According to research released Tuesday, scientists have used CRISPR gene-editing technology to successfully block the transmission of the SARS-CoV2 virus in infected human cells to help in Covid treatments. Writing in the journal Nature Communications, researchers in Australia said that the tool was effective against viral transmissions in lab tests. Animal trials to begin soon, they are hoping.
CRISPR allows scientists to modify gene function and modify gene function, which has already shown results in eliminating the genetic coding that drives the development of children’s cancer. An enzyme, CRISPR-Cas13b, was used by the team in Tuesday’s study that binds to relevant RNA sequences on the Covid and degrades the genome it needs to replicate inside human cells.
Lead author Sharon Lewin from Australia’s Peter Doherty Institute for Infection and Immunity told AFP that to recognize SARS-CoV-2, the team had designed the CRISPR tool, the virus responsible for Covid. “Once the virus is recognized, the CRISPR enzyme is activated and chops up the virus,” she said. “We targeted several parts of the virus – parts that are very stable and don’t change and parts that are highly changeable – and all worked very well in chopping up the virus.”
The technique also succeeded in stopping viral replication in samples of Alpha variant. There are many Covid vaccines available on the market, but treatment options are still scarce and not entirely effective.

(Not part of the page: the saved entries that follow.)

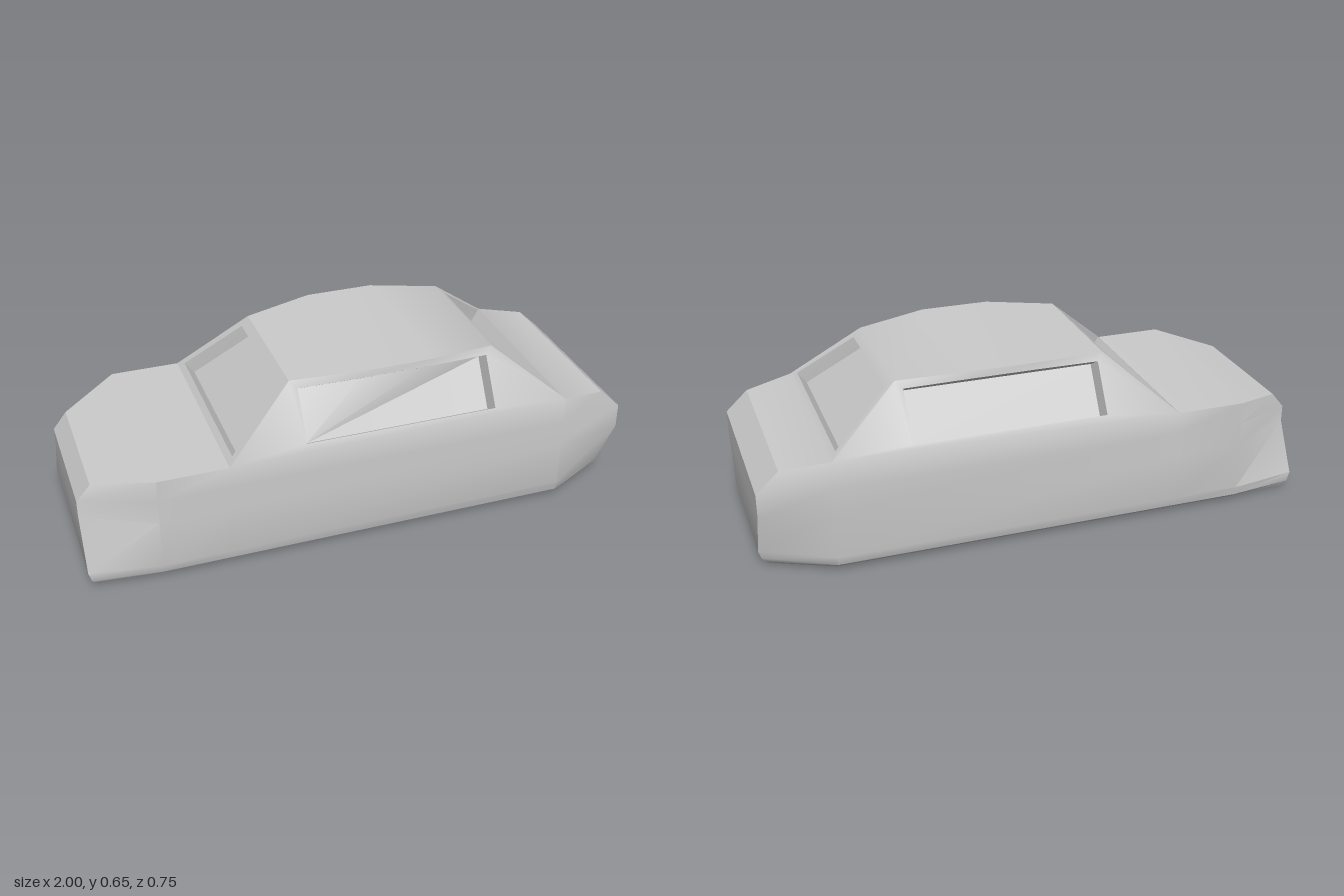
import * as THREE from 'three';
import { toCreasedNormals } from 'three/addons/utils/BufferGeometryUtils.js';

const mirror = ([x, y, z]) => [x, y, -z];
const mirrorLoop = (loop) => loop.map(mirror).reverse();

// Collects polygons (corners counter-clockwise from outside) as triangles
class Surface {
  constructor() { this.points = []; }
  face(...c) {
    for (let i = 1; i < c.length - 1; i++) this.points.push(...c[0], ...c[i], ...c[i + 1]);
  }
  both(...c) {
    this.face(...c);
    this.face(...mirrorLoop(c));
  }
  band(a, b) {
    a.forEach((p, i) => {
      const k = (i + 1) % a.length;
      this.face(p, a[k], b[k], b[i]);
    });
  }
  mesh(name) {
    const g = new THREE.BufferGeometry();
    g.setAttribute('position', new THREE.Float32BufferAttribute(this.points, 3));
    const mesh = new THREE.Mesh(toCreasedNormals(g, 0.6), new THREE.MeshStandardMaterial({ color: 0xcccccc }));
    mesh.name = name;
    return mesh;
  }
}

// Upright half section between the two ends of the body
const midSection = (x, top) => [
  [x, 0, 0.31], [x, 0.01, 0.34], [x, 0.03, 0.365], [x, 0.065, 0.375],
  [x, 0.24, 0.375], [x, 0.33, 0.375], [x, top, 0.375],
];

export function createModel() {
  const group = new THREE.Group();
  group.name = 'car';
  const body = new Surface();

  // Recessed panel: frame around an opening, walls inward, and a flat pane
  const recess = (name, outer, opening, inset) => {
    body.band(outer, opening);
    body.band(opening, inset);
    const pane = new Surface();
    pane.face(...inset);
    group.add(pane.mesh(name));
  };

  // Lower body sections from -x to +x, each from the underside to the shoulder
  const sections = [
    [[-0.94, 0, 0.3], [-0.97, 0.01, 0.325], [-0.99, 0.03, 0.335], [-1, 0.065, 0.335],
      [-1, 0.24, 0.24], [-1, 0.3, 0.24], [-0.95, 0.36, 0.245]],
    midSection(-0.75, 0.41),
    midSection(-0.5, 0.41),
    midSection(0.75, 0.43),
    [[0.94, 0, 0.235], [0.97, 0.01, 0.235], [0.99, 0.035, 0.245], [1, 0.065, 0.245],
      [1, 0.24, 0.335], [1, 0.33, 0.335], [0.92, 0.405, 0.335]],
  ];
  const levels = sections[0].length, last = sections.length - 1;
  for (let i = 0; i < last; i++) {
    const a = sections[i], b = sections[i + 1];
    for (let j = 0; j < levels - 1; j++) body.both(a[j], b[j], b[j + 1], a[j + 1]);
    // Decks at both ends; the cabin covers the middle span
    const p = a[levels - 1], q = b[levels - 1];
    if (i !== 2) body.face(p, q, mirror(q), mirror(p));
  }
  // End faces
  for (let j = 0; j < levels - 1; j++) {
    const [a, b] = [sections[last][j], sections[last][j + 1]];
    body.face(a, mirror(a), mirror(b), b);
    const [c, d] = [sections[0][j], sections[0][j + 1]];
    body.face(mirror(c), c, d, mirror(d));
  }

  // Hollow underside
  const half = sections.map((s) => s[0]).reverse();
  const rim = [...half, ...mirrorLoop(half)];
  const hole = rim.map(([x, y, z]) => [x * 0.93, y, z - Math.sign(z) * 0.05]);
  recess('floor', rim, hole, hole.map(([x, , z]) => [x, 0.06, z]));

  // Roof
  const roof = [[-0.25, 0.63, 0.25], [0, 0.65, 0.303], [0.25, 0.65, 0.303], [0.5, 0.63, 0.25]];
  for (let i = 0; i < 3; i++) {
    body.face(roof[i], roof[i + 1], mirror(roof[i + 1]), mirror(roof[i]));
  }

  // Side windows
  const beltRear = [-0.5, 0.41, 0.375], beltFront = [0.75, 0.43, 0.375];
  const side = [beltRear, beltFront, ...[...roof].reverse()];
  const sideHole = [
    [-0.225, 0.443, 0.367], [0.475, 0.443, 0.367], [0.475, 0.605, 0.267],
    [0.25, 0.625, 0.306], [0, 0.625, 0.306], [-0.225, 0.605, 0.267],
  ];
  const sidePane = sideHole.map(([x, y, z]) => [(x - 0.125) * 0.97 + 0.125, y - 0.025, z - 0.04]);
  recess('leftSideWindow', side, sideHole, sidePane);
  recess('rightSideWindow', mirrorLoop(side), mirrorLoop(sideHole), mirrorLoop(sidePane));

  // Sloping end windows
  const slope = (name, low, high, holeLow, holeHigh, dx) => {
    const loop = (a, b) => {
      const l = [a, mirror(a), mirror(b), b];
      return dx < 0 ? l : l.reverse();
    };
    const hole = loop(holeLow, holeHigh);
    const pane = hole.map(([x, y, z]) => [x + dx, y - 0.039, z * 0.97]);
    recess(name, loop(low, high), hole, pane);
  };
  slope('windshield', beltFront, roof[3], [0.729, 0.447, 0.335], [0.531, 0.605, 0.23], -0.031);
  slope('rearWindow', beltRear, roof[0], [-0.48, 0.428, 0.335], [-0.28, 0.604, 0.23], 0.033);

  group.add(body.mesh('body'));
  return group;
}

According to Lewin, it is widely available medicine, using the CRISPR technique was probably years, not months away. But she insisted that the tool helps tackle Covid. Lewin said they still need better treatment for people who are hospitalized due to Covid. Current choices are limited, and at best, they reduce the risk of death by 30%. She said the ideal treatment would be a simple antiviral, taken orally that as soon as patients are tested positive for Covid are given. This would prevent them from getting a severe illness and, in turn, reduce the pressure in hospitals and health care.